On 3 March 2017, the European Court of Human Rights decided to temporarily suspend the enforcement of the Supreme Court’s March 2 decision, which granted the ownership rights of Rustavi 2 TV, Georgia’s most-watched television channel, to its former co-owner.
The ECHR decision was first presented by Nika Gvaramia, director general of Rustavi 2 TV, at his special press briefing on March 3.
Gvaramia stated a day earlier, immediately after the Supreme Court’s decision, that the Rustavi 2 lawyers would request an interim measure, the Court’s instrument for temporarily suspending the final decisions of national courts.
The ECHR’s two-page letter, which briefly outlines the judge’s decision, was posted on Rustavi 2 website right after Gvaramia’s press briefing.
“In the interests of the parties and the proper conduct of the proceedings before it, [the Court decided] to indicate to the Government of Georgia, under Rule 39, that the enforcement of the Supreme Court’s decision of 2 March 2017 should be suspended and that the authorities should abstain from interfering with the applicant company’s editorial policy in any manner,” the ECHR letter said.
The letter specified that the interim measure will be applied temporarily, until March 8, 2017.
It also stated that the Court decided to give priority to the Rustavi 2 application under rule 41, which determines the the order in which cases will be dealt by the ECHR. It however, did not specify when exactly would the Court convene for considering the Rustavi 2 application.
Justice Minister Tea Tsulukiani, who commented on the ECHR decision on behalf of the Government two hours after Nika Gvaramia’s press briefing, stated that the Government “will follow the procedures as in all other cases that it had in Strasbourg.”
She also stated added that the Court “will have to decide whether to apply its practice on cases concerning freedom of expression, whether to extend the interim measure and whether to retain this decision or not.”
Under the Rules of Court, interim measures are binding and only applied in exceptional cases.
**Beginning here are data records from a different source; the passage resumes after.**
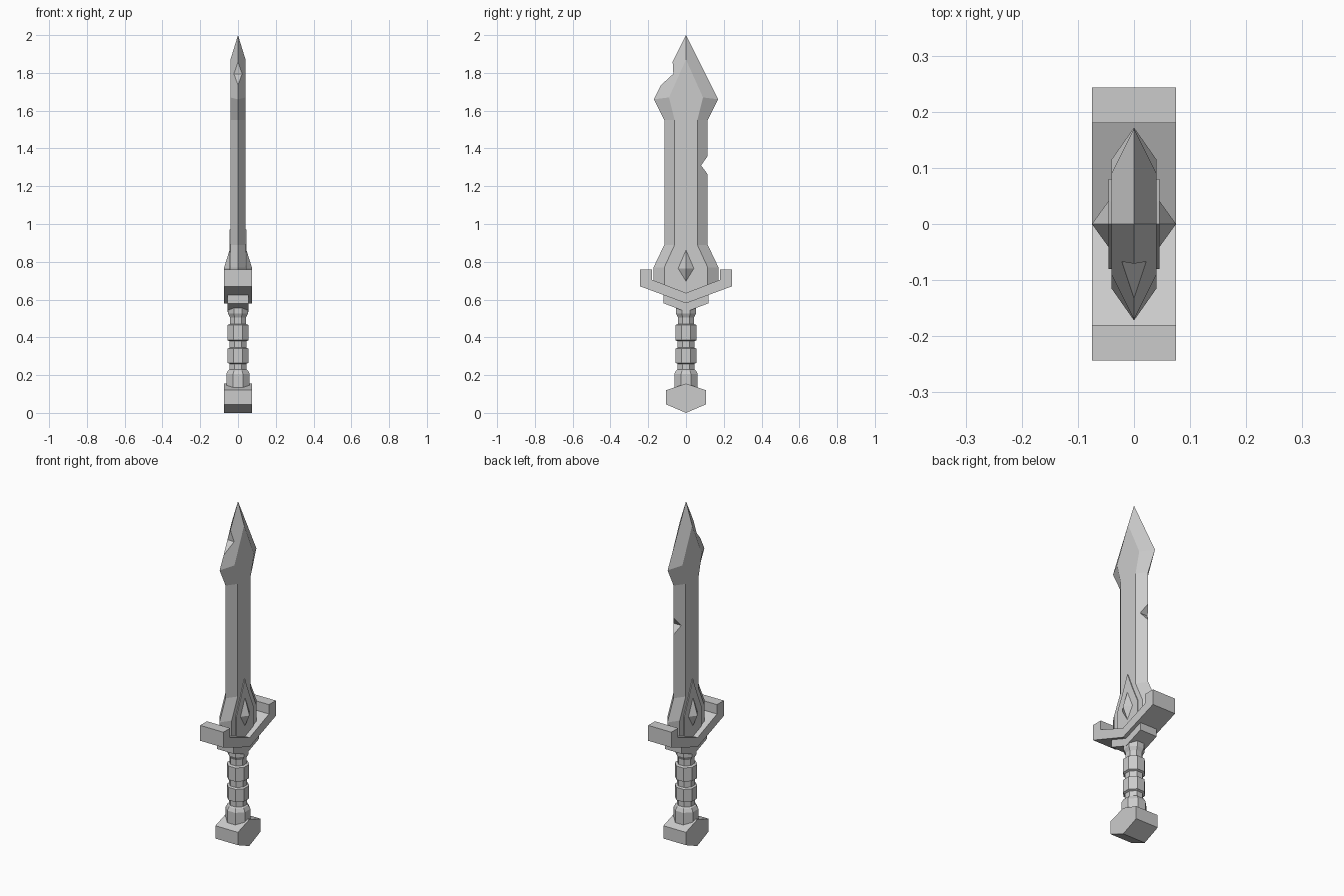
import bpy
import bmesh
import math

cube = bpy.data.objects.get("Cube")
if cube:
    bpy.data.objects.remove(cube, do_unlink=True)

steel = bpy.data.materials.new("plain grey")
steel.use_nodes = True
GREY = (0.6, 0.6, 0.6, 1.0)
steel.diffuse_color = GREY
steel.node_tree.nodes["Principled BSDF"].inputs["Base Color"].default_value = GREY


def finish(name, bm):
    """Turn a bmesh into a flat-shaded object."""
    bmesh.ops.remove_doubles(bm, verts=bm.verts, dist=0.0001)
    bmesh.ops.recalc_face_normals(bm, faces=bm.faces)
    mesh = bpy.data.meshes.new(name)
    bm.to_mesh(mesh)
    bm.free()
    mesh.materials.append(steel)
    obj = bpy.data.objects.new(name, mesh)
    bpy.context.collection.objects.link(obj)
    return obj


def mirrored(half):
    """Close a half profile of (y, z) points, listed top to bottom, across y = 0."""
    return half + [(-y, z) for y, z in reversed(half) if y > 0]


def slab(name, outline, x0, x1):
    """Extrude a (y, z) outline along x."""
    bm = bmesh.new()
    face = bm.faces.new([bm.verts.new((x0, y, z)) for y, z in outline])
    out = bmesh.ops.extrude_face_region(bm, geom=[face])
    moved = [v for v in out["geom"] if isinstance(v, bmesh.types.BMVert)]
    bmesh.ops.translate(bm, verts=moved, vec=(x1 - x0, 0, 0))
    return finish(name, bm)


def notch(obj, outline):
    """Cut a wedge through the blade."""
    cutter = slab("notch_cutter", outline, -0.2, 0.2)
    cutter.hide_render = True
    mod = obj.modifiers.new("notch", 'BOOLEAN')
    mod.operation = 'DIFFERENCE'
    mod.solver = 'EXACT'
    mod.object = cutter
    bpy.context.view_layer.objects.active = obj
    bpy.ops.object.modifier_apply(modifier=mod.name)
    bpy.data.objects.remove(cutter, do_unlink=True)


# Blade: sharp outer edge at x = 0, flat raised panel on each side
edge = mirrored([(0, 2.0), (0.17, 1.66), (0.115, 1.55), (0.115, 0.89),
                 (0.172, 0.77), (0.172, 0.68), (0, 0.61)])
panel = mirrored([(0, 1.87), (0.09, 1.67), (0.06, 1.55), (0.06, 0.89),
                  (0.115, 0.77), (0.115, 0.66), (0, 0.61)])
bm = bmesh.new()
rim = [bm.verts.new((0, y, z)) for y, z in edge]
for side in (-0.04, 0.04):
    flat = [bm.verts.new((side, y, z)) for y, z in panel]
    bm.faces.new(flat)
    for i in range(len(rim)):
        j = (i + 1) % len(rim)
        bm.faces.new((rim[i], rim[j], flat[j], flat[i]))
blade = finish("blade", bm)
notch(blade, [(0.15, 1.41), (0.08, 1.31), (0.15, 1.215)])
notch(blade, [(-0.073, 1.9), (-0.067, 1.795), (-0.16, 1.71), (-0.25, 1.8)])

# Raised plate and pyramid gem on both faces of the blade base
slab("gem_plate", mirrored([(0, 0.97), (0.04, 0.87), (0.08, 0.78),
                            (0.08, 0.66), (0, 0.62)]), -0.045, 0.045)
for side, label in ((1, "left"), (-1, "right")):
    bm = bmesh.new()
    base = [bm.verts.new((side * 0.044, y, z))
            for y, z in mirrored([(0, 0.865), (0.043, 0.765), (0, 0.695)])]
    tip = bm.verts.new((side * 0.075, 0, 0.765))
    bm.faces.new(base)
    for i in range(4):
        bm.faces.new((base[i], base[(i + 1) % 4], tip))
    finish(label + "_gem", bm)

# Guard with upturned ends, and the block below it
slab("guard", [(0, 0.635), (0.18, 0.705), (0.18, 0.76), (0.243, 0.76), (0.243, 0.67),
               (0, 0.58), (-0.243, 0.67), (-0.243, 0.76), (-0.18, 0.76),
               (-0.18, 0.705)], -0.075, 0.075)
slab("guard_block", mirrored([(0, 0.62), (0.118, 0.63), (0.118, 0.58), (0, 0.535)]),
     -0.055, 0.055)

# Octagonal grip: (half width, height) steps from pommel to guard
steps = [(0.062, 0.11), (0.062, 0.205), (0.052, 0.225), (0.045, 0.23), (0.045, 0.26),
         (0.056, 0.265), (0.056, 0.34), (0.045, 0.345), (0.045, 0.38), (0.056, 0.385),
         (0.056, 0.465), (0.043, 0.47), (0.043, 0.505), (0.053, 0.525), (0.053, 0.57)]
bm = bmesh.new()
rings = []
for r, z in steps:
    ring = []
    for k in range(8):
        a = math.pi / 4 * (k + 0.5)
        c = r / math.cos(math.pi / 8)
        ring.append(bm.verts.new((c * math.cos(a), c * math.sin(a), z)))
    rings.append(ring)
for low, high in zip(rings, rings[1:]):
    for k in range(8):
        n = (k + 1) % 8
        bm.faces.new((low[k], low[n], high[n], high[k]))
bm.faces.new(rings[0])
bm.faces.new(rings[-1])
finish("grip", bm)

# Hexagonal pommel
slab("pommel", mirrored([(0, 0.155), (0.105, 0.12), (0.105, 0.045), (0, 0)]),
     -0.073, 0.073)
The Court will only issue an interim measure against a Member State where, having reviewed all the relevant information, it considers that the applicant faces a real risk of serious, irreversible harm if the measure is not applied.
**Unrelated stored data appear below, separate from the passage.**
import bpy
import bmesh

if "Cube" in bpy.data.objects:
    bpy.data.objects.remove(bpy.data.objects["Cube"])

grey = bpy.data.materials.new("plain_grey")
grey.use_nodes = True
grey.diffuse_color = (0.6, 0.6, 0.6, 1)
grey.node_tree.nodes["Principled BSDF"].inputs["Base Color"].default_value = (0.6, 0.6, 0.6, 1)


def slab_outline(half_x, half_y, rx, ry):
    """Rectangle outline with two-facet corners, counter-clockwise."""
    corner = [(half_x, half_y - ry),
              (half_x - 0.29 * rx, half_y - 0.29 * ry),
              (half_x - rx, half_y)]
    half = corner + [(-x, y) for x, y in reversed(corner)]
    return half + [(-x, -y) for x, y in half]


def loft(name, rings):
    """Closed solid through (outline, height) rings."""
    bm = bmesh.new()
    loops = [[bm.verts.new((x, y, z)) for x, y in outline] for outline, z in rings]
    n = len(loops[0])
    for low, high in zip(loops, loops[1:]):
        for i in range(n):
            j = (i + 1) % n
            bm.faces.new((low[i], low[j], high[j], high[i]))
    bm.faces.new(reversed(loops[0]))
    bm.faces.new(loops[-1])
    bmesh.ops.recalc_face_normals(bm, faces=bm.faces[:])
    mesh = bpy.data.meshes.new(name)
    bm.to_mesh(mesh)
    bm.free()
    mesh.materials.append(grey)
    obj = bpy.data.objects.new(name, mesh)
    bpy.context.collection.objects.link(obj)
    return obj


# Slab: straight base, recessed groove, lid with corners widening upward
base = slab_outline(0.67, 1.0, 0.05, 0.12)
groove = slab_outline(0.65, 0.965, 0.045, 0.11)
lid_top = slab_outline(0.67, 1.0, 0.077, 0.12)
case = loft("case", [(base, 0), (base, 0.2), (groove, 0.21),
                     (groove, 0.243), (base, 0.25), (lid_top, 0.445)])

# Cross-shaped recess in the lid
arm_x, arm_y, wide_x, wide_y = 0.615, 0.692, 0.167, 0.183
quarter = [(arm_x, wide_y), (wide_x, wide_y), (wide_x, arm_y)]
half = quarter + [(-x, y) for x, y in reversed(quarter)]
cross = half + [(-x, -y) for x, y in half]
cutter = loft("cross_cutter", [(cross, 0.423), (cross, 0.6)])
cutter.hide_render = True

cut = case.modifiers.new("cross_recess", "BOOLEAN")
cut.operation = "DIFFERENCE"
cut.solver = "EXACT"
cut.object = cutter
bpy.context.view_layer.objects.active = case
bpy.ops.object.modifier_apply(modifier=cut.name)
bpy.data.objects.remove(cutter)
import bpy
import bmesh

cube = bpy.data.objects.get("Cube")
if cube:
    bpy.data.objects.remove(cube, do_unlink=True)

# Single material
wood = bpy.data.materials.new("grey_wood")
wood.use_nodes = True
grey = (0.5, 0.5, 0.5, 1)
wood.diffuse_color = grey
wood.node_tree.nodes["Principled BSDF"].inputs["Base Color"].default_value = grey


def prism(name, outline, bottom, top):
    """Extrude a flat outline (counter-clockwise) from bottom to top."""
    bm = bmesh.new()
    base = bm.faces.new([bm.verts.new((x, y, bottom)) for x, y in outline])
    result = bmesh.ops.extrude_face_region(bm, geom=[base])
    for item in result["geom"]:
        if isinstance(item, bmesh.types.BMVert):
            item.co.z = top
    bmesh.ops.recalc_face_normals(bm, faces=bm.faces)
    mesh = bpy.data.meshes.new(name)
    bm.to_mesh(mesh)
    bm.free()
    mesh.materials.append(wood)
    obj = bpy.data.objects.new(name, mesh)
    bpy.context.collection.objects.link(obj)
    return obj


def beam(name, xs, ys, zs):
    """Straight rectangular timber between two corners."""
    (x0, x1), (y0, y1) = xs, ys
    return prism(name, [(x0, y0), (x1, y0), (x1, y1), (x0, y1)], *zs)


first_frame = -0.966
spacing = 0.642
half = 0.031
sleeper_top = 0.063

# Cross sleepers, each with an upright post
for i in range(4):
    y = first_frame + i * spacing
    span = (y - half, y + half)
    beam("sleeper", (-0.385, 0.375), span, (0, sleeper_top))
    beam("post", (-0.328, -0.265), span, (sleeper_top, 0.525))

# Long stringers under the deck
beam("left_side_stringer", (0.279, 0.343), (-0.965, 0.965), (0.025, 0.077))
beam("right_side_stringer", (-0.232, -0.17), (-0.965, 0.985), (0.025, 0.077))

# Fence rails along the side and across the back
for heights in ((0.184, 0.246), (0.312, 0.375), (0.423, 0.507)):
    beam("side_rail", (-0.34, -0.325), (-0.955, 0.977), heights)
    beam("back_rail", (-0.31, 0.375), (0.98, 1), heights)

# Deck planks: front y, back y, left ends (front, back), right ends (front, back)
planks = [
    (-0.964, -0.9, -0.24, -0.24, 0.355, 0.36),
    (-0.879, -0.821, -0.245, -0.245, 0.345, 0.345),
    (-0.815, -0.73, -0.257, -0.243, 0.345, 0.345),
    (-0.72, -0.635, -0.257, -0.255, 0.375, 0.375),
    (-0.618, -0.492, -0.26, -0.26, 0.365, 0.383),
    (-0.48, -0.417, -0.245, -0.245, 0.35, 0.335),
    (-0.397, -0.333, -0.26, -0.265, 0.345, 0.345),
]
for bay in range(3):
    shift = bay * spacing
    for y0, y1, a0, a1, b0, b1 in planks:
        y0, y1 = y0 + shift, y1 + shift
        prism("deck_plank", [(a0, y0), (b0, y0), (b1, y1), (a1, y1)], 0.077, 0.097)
The Strasbourg-based European Court of Human Rights rules on individual or state applications alleging violations of the civil and political rights set out in the European Convention on Human Rights.